At low speeds, while berthing and during emergencies bow and stern thrusters provide steering control. The thrusters are of the reinforced tunnel type with four-blade fixed-pitch propellers and retracting butterfly-type doors that reduce underwater drag when not in use.
The generator plant is located above the waterline in a machinery house beneath infra-red suppressing side stacks on the superstructure to minimise ducting. The generator sets (gensets) are indirectly coupled to the pod propulsors by flexible space-efficient power linkages via transformers that match the voltage, frequency and power needs of the motors.
The prime movers are six gas turbine generators coupled by bearings to alternator drives, consisting of four aero-engine-derived Rolls-Royce MT30 twin-spool, high-pressure ratio gas turbine generators rated at 36 megawatts each, augmented by two GEC/Alstom SGT-100 Typhoon simple-cycle gas turbine generators rated at 5.7 megawatts to provide boost power. The total installed power is 142 megawatts, sufficient to propel the ship at 30 knots when steaming and supply all hotel services. To conserve fuel only two MT30 gas turbine alternators can provide a cruise speed of 20 knots, with all six engines being used when high speeds are required.

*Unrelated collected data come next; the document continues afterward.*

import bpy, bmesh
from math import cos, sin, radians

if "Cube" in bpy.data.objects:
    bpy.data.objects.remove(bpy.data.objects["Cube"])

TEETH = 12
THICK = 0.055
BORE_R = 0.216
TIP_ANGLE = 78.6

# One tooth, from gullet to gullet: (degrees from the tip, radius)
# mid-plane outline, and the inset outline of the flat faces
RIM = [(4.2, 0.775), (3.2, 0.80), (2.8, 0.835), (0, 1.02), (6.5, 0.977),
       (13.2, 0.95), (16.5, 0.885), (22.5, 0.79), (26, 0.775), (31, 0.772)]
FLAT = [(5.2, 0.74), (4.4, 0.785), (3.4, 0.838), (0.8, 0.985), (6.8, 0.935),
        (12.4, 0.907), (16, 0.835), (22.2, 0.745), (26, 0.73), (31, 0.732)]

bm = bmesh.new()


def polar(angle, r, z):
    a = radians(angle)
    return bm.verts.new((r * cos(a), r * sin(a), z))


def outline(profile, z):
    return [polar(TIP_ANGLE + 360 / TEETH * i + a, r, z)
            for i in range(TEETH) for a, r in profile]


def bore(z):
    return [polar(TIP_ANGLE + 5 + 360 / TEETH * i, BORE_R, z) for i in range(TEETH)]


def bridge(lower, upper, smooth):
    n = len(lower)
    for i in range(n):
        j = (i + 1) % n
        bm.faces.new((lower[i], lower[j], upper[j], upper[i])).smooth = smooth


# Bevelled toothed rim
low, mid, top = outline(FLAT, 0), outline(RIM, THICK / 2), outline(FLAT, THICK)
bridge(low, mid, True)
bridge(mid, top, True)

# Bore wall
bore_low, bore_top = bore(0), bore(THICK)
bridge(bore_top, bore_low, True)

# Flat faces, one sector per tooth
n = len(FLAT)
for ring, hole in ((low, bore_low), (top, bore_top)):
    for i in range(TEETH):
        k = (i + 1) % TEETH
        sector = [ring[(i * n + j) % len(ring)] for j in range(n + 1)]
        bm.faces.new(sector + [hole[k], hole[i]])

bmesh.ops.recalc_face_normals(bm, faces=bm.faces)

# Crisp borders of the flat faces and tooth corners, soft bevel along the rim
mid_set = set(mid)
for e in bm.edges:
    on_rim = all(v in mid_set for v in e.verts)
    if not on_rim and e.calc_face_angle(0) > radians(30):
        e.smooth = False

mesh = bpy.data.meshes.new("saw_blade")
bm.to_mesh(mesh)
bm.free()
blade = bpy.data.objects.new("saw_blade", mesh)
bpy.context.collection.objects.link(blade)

A full authority digital control (FADC) system monitors the engines and switchboards, generators and transformers controlled by an electronic power management system that divides and distributes the power flows between the propulsion system and hotel services. In case of a prime mover casualty the smaller SGT-100 gensets along with battery packs provide minimum power (10% of installed power) to propel the ship at a 10-knot emergency speed.
A partial-collective overpressure protection system provides a nuclear, biological and chemical (NBC) protected citadel in all interior spaces. The system monitors air quality and filters contaminants and toxic gasses from ship air with STANAG 4447 clean air filters integrated into the heating, ventilation and air conditioning (HVAC) plants. Automated damage control systems provide detection of fire, blast, smoke and flooding, and operate automatic flood control systems to maintain buoyancy and stability by closing watertight hatches and doors, and automated fire suppression systems with water mist sprinklers and clean agent extinguishers to control and extinguish fires.
The L-21 class is designed to operate a composite air wing that can include medium-size to large helicopters, V-22B Osprey tilrotors, and multi-role vertical/short takeoff and landing (VSTOL) aircraft. There are nine landing spots for rotary-wing aircraft, with a maximum of 23 metres of deck space for a rolling takeoff or landing of helos or V-22Bs, and 140 metres of deck provided for takeoff and landing runs by VSTOL aircraft. The flight deck terminates in a steep 12° angle ramp (ski jump) to provide additional lift for aircraft at full load.
The L-21 class vessel can carry 3-4 landing craft in its well deck for the over-the-horizon landing, recovery and redeployment of assault forces ashore. The well deck can either be flooded for float-on/float-out (FLO-FLO) of landing craft such as the Navantia LCM-1E or CNIM L-Cat 200 Multi Purpose Landing Catamara, or kept dry for fly-in/fly-out operation of air cushion landing craft such as Textron's Ship-to-Shore Connector Landing Craft Air Cushion (SSC LCAC-100).